St. Louis announced its rotation with Kelly in Game 1, followed by Michael Wacha in Game 2 and Adam Wainwright in Game 3. That means standout rookie Shelby Miller will once again be relegated to the bullpen, where he threw just one inning in the NLDS.
Kelly will match up against Zack Greinke in the series opener versus the Dodgers, setting up a Wacha-Clayton Kershaw duel in Game 2. Kelly, who has a 3.03 ERA in 31 career starts since debuting last season, tossed 5.1 innings of three-run ball versus the Pirates in Game 3 of the NLDS.
Ken Rosenthal of The Athletic reports that there is a “one million percent” chance Yankees closer Aroldis Chapman will opt out once the season ends.
Just going by the math this makes perfect sense, of course.
Chapman signed a five-year, $86 million deal with the Yankees before the 2017 season. Pursuant to the terms of the deal he’ll make $15 million a year in 2020 and 2021 (he was given an $11 million signing bonus that was finished being paid out last year). This past season the qualifying offer was $17.9 million. Craig Kimbrel of the Cubs just signed a deal that will pay him $16 million in 2020, 2021, and 2022 (he’s making a prorated $16 million this year). Other top closer salaries at the moment include Kenley Jansen ($19,333,334); and Wade Davis ($18 million).
It’s fair to say that Chapman fits into that group and, I think it’s safe to say, more teams would take him than those guys if they were all freely available. As such, Chapman opting out to get more money makes all kinds of sense.
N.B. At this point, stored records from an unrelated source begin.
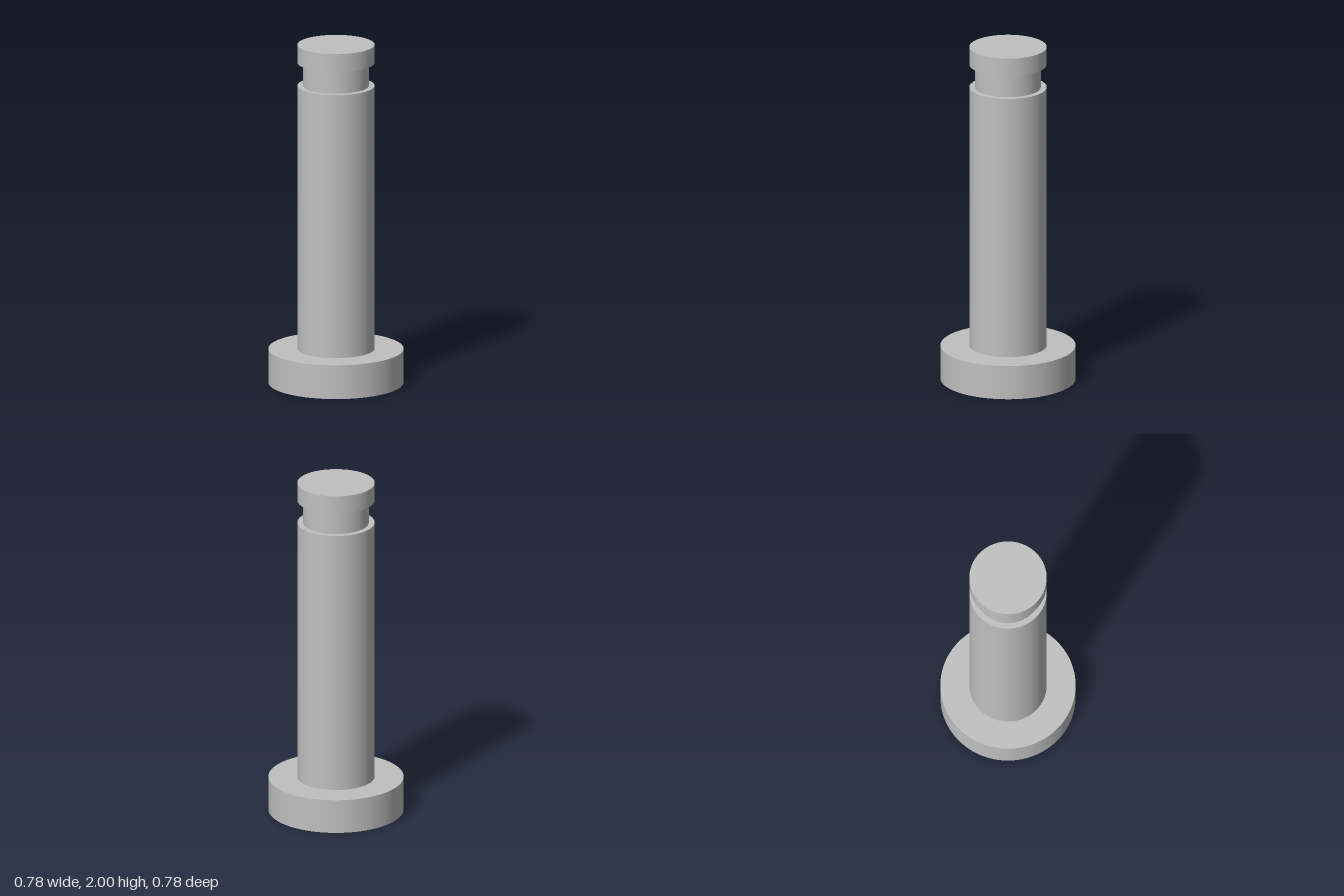
import * as THREE from 'three';

export function createModel() {
  const group = new THREE.Group();
  group.name = 'clevisPin';

  const steel = new THREE.MeshStandardMaterial({ color: 0xc0c0c0 });
  steel.name = 'steel grey';

  // Coaxial round sections stacked from the ground up
  const sections = [
    { name: 'headFlange', radius: 0.388, bottom: 0, top: 0.2 },
    { name: 'shaft', radius: 0.222, bottom: 0.2, top: 1.757 },
    { name: 'retainingGroove', radius: 0.188, bottom: 1.757, top: 1.894 },
    { name: 'endCollar', radius: 0.222, bottom: 1.894, top: 2 },
  ];

  for (const { name, radius, bottom, top } of sections) {
    const geometry = new THREE.CylinderGeometry(radius, radius, top - bottom, 96);
    const mesh = new THREE.Mesh(geometry, steel);
    mesh.name = name;
    mesh.position.y = (bottom + top) / 2;
    group.add(mesh);
  }

  return group;
}
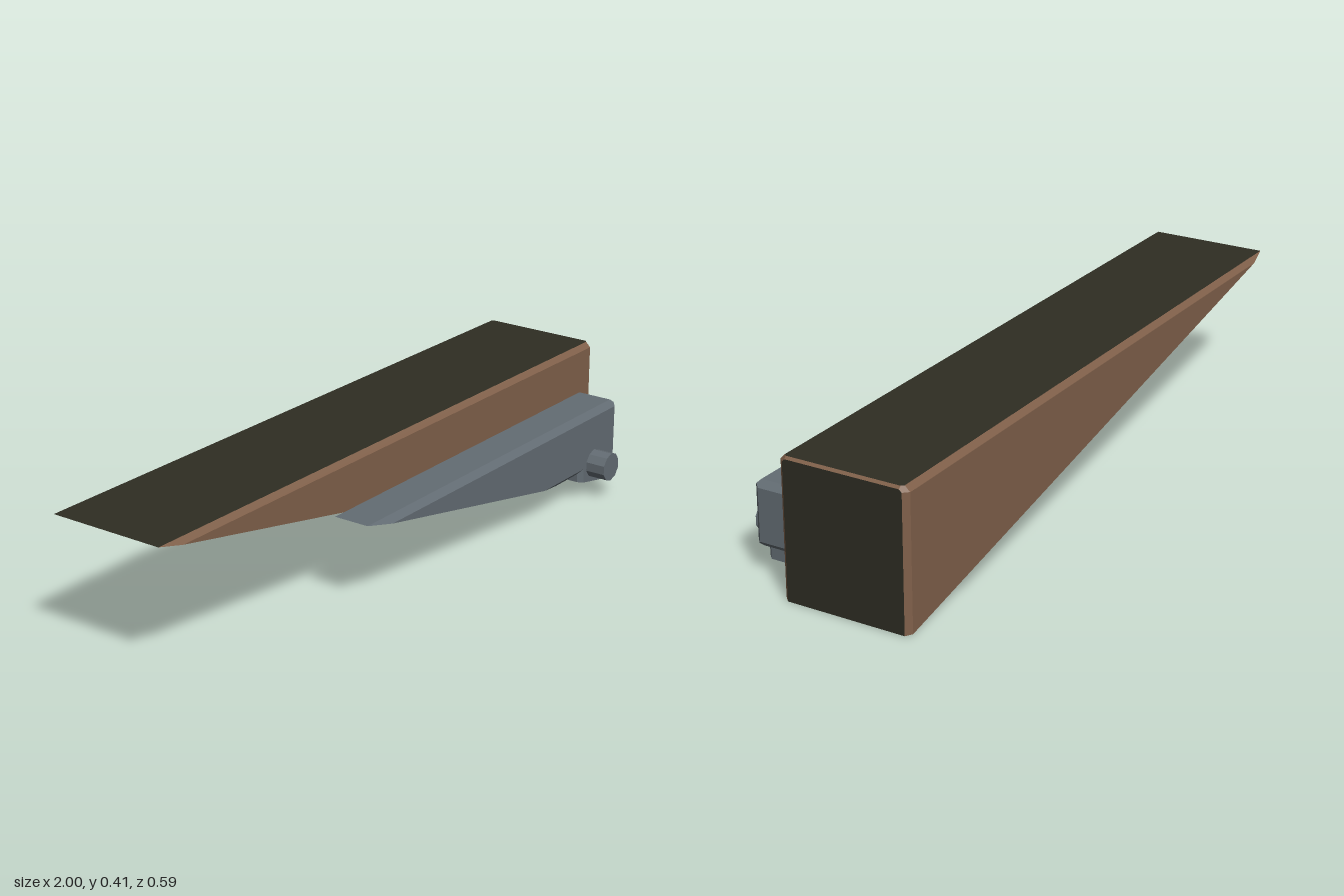
import * as THREE from 'three';

const WOOD = 0, DARK = 1;

// Flat-shaded convex solid bounded by planes { n, d, m }: n . p <= d, m = material index
function convexSolid(planes) {
  const pos = [], geo = new THREE.BufferGeometry();
  for (const f of planes) {
    const n = f.n.clone().normalize();
    const u = new THREE.Vector3(n.y, n.z, n.x).cross(n);
    if (u.lengthSq() < 1e-6) u.set(1, 0, 0).cross(n);
    u.normalize();
    const v = n.clone().cross(u);
    const c = n.clone().multiplyScalar(f.d / f.n.length());
    // start with a large square on the plane, then trim it by every other plane
    let poly = [[-9, -9], [9, -9], [9, 9], [-9, 9]].map(([a, b]) =>
      c.clone().addScaledVector(u, a).addScaledVector(v, b));
    for (const g of planes) {
      if (g === f) continue;
      const out = [];
      poly.forEach((a, i) => {
        const b = poly[(i + 1) % poly.length];
        const da = g.n.dot(a) - g.d, db = g.n.dot(b) - g.d;
        if (da <= 0) out.push(a);
        if ((da < 0 && db > 0) || (da > 0 && db < 0)) out.push(a.clone().lerp(b, da / (da - db)));
      });
      poly = out;
    }
    const start = pos.length / 3;
    for (let i = 1; i + 1 < poly.length; i++) {
      for (const p of [poly[0], poly[i], poly[i + 1]]) pos.push(p.x, p.y, p.z);
    }
    geo.addGroup(start, pos.length / 3 - start, f.m);
  }
  geo.setAttribute('position', new THREE.Float32BufferAttribute(pos, 3));
  geo.computeVertexNormals();
  return geo;
}

const plane = (x, y, z, d, m = 0) => ({ n: new THREE.Vector3(x, y, z), d, m });

// Shared sloping underside, running from the tip at upper left to the lower right
const slope = (m = 0) => plane(0.2025, 1, 0, 0.2025, -0) && plane(-0.2025, -1, 0, -0.2025, m);

// Six sides of a box
const boxPlanes = ([x0, x1], [y0, y1], [z0, z1]) => [
  plane(1, 0, 0, x1), plane(-1, 0, 0, -x0), plane(0, 1, 0, y1),
  plane(0, -1, 0, -y0), plane(0, 0, 1, z1), plane(0, 0, -1, -z0),
];

// Chamfers of size c between pairs of box sides
const chamfers = (sides, c) => sides.flatMap((a, i) => sides.slice(i + 1)
  .filter((b) => a.n.dot(b.n) === 0)
  .map((b) => ({ n: a.n.clone().add(b.n), d: a.d + b.d - c, m: 0 })));

export function createModel() {
  const model = new THREE.Group();
  const make = (name, color) => {
    const m = new THREE.MeshStandardMaterial({ color });
    m.name = name;
    return m;
  };
  const wood = make('brown', 0x80604a);
  const dark = make('dark olive', 0x2e2d23);
  const steel = make('steel grey', 0x636c73);
  const add = (name, geo, mat) => {
    const mesh = new THREE.Mesh(geo, mat);
    mesh.name = name;
    model.add(mesh);
  };

  // Wedge body: brown sides and chamfers, dark top, end and underside
  const [z0, z1] = [-0.295, 0.09];
  const body = [
    plane(1, 0, 0, 1, DARK), plane(0, 1, 0, 0.405, DARK), slope(DARK),
    plane(0, 0, 1, z1, WOOD), plane(0, 0, -1, -z0, WOOD),
    plane(1, 1, 0, 1.405 - 0.007, WOOD),
  ];
  for (const [s, z] of [[1, z1], [-1, -z0]]) {
    body.push(plane(0, 1, s, 0.405 + z - 0.015, WOOD));
    body.push(plane(1, 0, s, 1 + z - 0.015, WOOD));
    body.push(plane(1, 1, s, 1.405 + z - 0.0295, WOOD));
  }
  add('wedgeBody', convexSolid(body), [wood, dark]);

  // Side housing, chamfered all round and trimmed by the same slope
  const housing = boxPlanes([-0.6, 0.92], [0.08, 0.27], [0.09, 0.235]);
  add('sideHousing', convexSolid([...housing, ...chamfers(housing, 0.018), slope()]), [steel]);

  // Short foot under the housing, with chamfered upright edges
  const foot = boxPlanes([0.72, 0.87], [-0.1, 0.12], [0.09, 0.235]);
  const uprights = foot.filter((p) => p.n.y === 0);
  add('foot', convexSolid([...foot, ...chamfers(uprights, 0.014), slope()]), [steel]);

  // Ten-sided knob
  const knob = new THREE.CylinderGeometry(0.0435, 0.0435, 0.097, 10).toNonIndexed();
  knob.rotateX(Math.PI / 2).translate(0.79, 0.102, 0.2485);
  knob.computeVertexNormals();
  add('knob', knob, steel);

  return model;
}
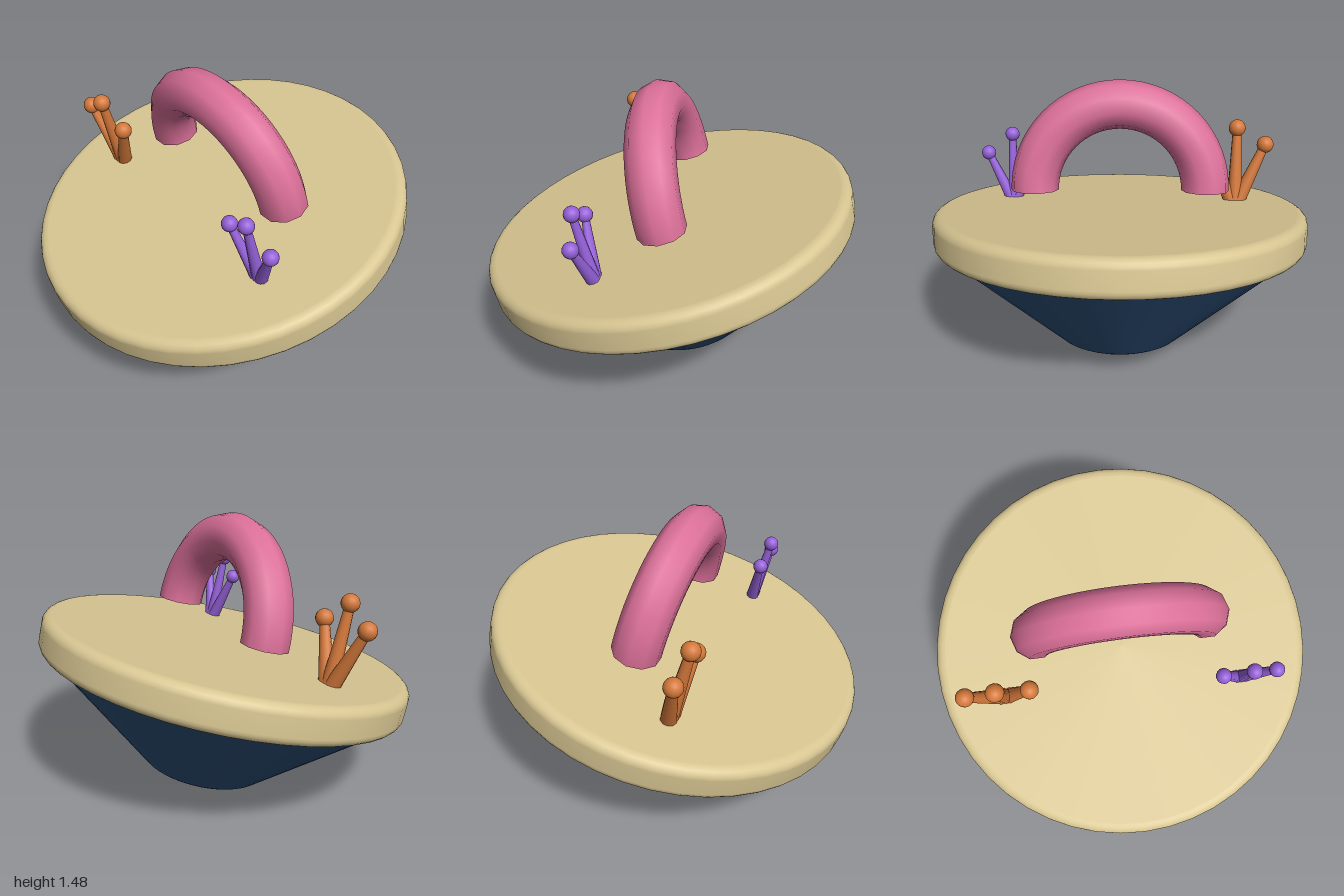
import * as THREE from 'three';

const mat = (name, color) => Object.assign(new THREE.MeshStandardMaterial({ color }), { name });

function mesh(name, geometry, material, parent) {
  const m = new THREE.Mesh(geometry, material);
  m.name = name;
  parent.add(m);
  return m;
}

const lathe = (points, segments) =>
  new THREE.LatheGeometry(points.map(([r, y]) => new THREE.Vector2(r, y)), segments);

// Three tapered stalks with round tips, fanned out from one foot
function sprig(name, material, x, z, footRadius, tipRadius, ballRadius, spread, tips) {
  const group = new THREE.Group();
  group.name = name;
  group.position.set(x, 0.775, z);
  tips.forEach(([tx, ty], i) => {
    const foot = new THREE.Vector3((i - 1) * spread, 0, 0);
    const tip = new THREE.Vector3(tx, ty, 0);
    const dir = tip.clone().sub(foot);
    const stalk = mesh('stalk', new THREE.CylinderGeometry(tipRadius, footRadius, dir.length(), 10), material, group);
    stalk.position.copy(foot).add(tip).multiplyScalar(0.5);
    stalk.quaternion.setFromUnitVectors(new THREE.Vector3(0, 1, 0), dir.normalize());
    mesh('stalkTip', new THREE.SphereGeometry(ballRadius, 16, 12), material, group).position.copy(tip);
  });
  return group;
}

export function createModel() {
  const sand = mat('sand', 0xd8c692);
  const navy = mat('navy', 0x2d5078);
  const pink = mat('pink', 0xdc7099);
  const orange = mat('orange', 0xd4783a);
  const purple = mat('purple', 0x9560d8);

  const model = new THREE.Group();
  model.name = 'tiltedIsland';

  // Everything leans forward together
  const tilt = new THREE.Group();
  tilt.name = 'tilt';
  tilt.rotation.x = Math.atan(0.25);
  model.add(tilt);

  // Round slab with rounded rims
  const slab = [[0, 0.585], [0.94, 0.585], [0.945, 0.585]];
  const rim = 0.05;
  for (let i = 1; i <= 5; i++) {
    const a = -Math.PI / 2 + (i / 5) * (Math.PI / 2);
    slab.push([0.95 + rim * Math.cos(a), 0.635 + rim * Math.sin(a)]);
  }
  for (let i = 0; i <= 5; i++) {
    const a = (i / 5) * (Math.PI / 2);
    slab.push([0.95 + rim * Math.cos(a), 0.728 + rim * Math.sin(a)]);
  }
  slab.push([0.945, 0.778], [0, 0.778]);
  mesh('slab', lathe(slab, 48), sand, tilt).position.z = -0.172;

  // Cone-shaped hull with a softened bottom edge
  const hull = [[0, 0.037], [0.285, 0.037], [0.29, 0.037], [0.315, 0.042], [0.335, 0.053],
    [0.35, 0.066], [0.925, 0.572], [0.93, 0.577], [0.93, 0.59]];
  mesh('hull', lathe(hull, 48), navy, tilt).position.z = -0.172;

  // Half-ring arch hovering above the slab, with flat ends
  const arch = new THREE.Group();
  arch.name = 'arch';
  arch.position.set(0, 0.887, -0.268);
  tilt.add(arch);
  mesh('archTube', new THREE.TorusGeometry(0.45, 0.126, 10, 32, Math.PI), pink, arch);
  for (const side of [-1, 1]) {
    const end = mesh('archEnd', new THREE.CircleGeometry(0.126, 10), pink, arch);
    end.position.x = side * 0.45;
    end.rotation.x = Math.PI / 2;
  }

  // Sprigs on either side
  tilt.add(sprig('rightSprig', orange, -0.65, 0.02, 0.042, 0.024, 0.047, 0.022,
    [[-0.16, 0.317], [0, 0.409], [0.155, 0.292]]));
  tilt.add(sprig('leftSprig', purple, 0.617, 0.072, 0.034, 0.019, 0.04, 0.018,
    [[-0.14, 0.279], [0, 0.363], [0.138, 0.255]]));

  return model;
}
Heck, opting out, getting slapped with a qualifying offer, accepting it and then hitting the market unencumbered after the 2020 season would stand him in better financial stead than if he didn’t opt-out in the first place.
The question is whether the Yankees will let it get that far or whether they’ll approach him to renegotiate the final couple of years on the deal or to add some years onto the back of it. If they’re smart they will.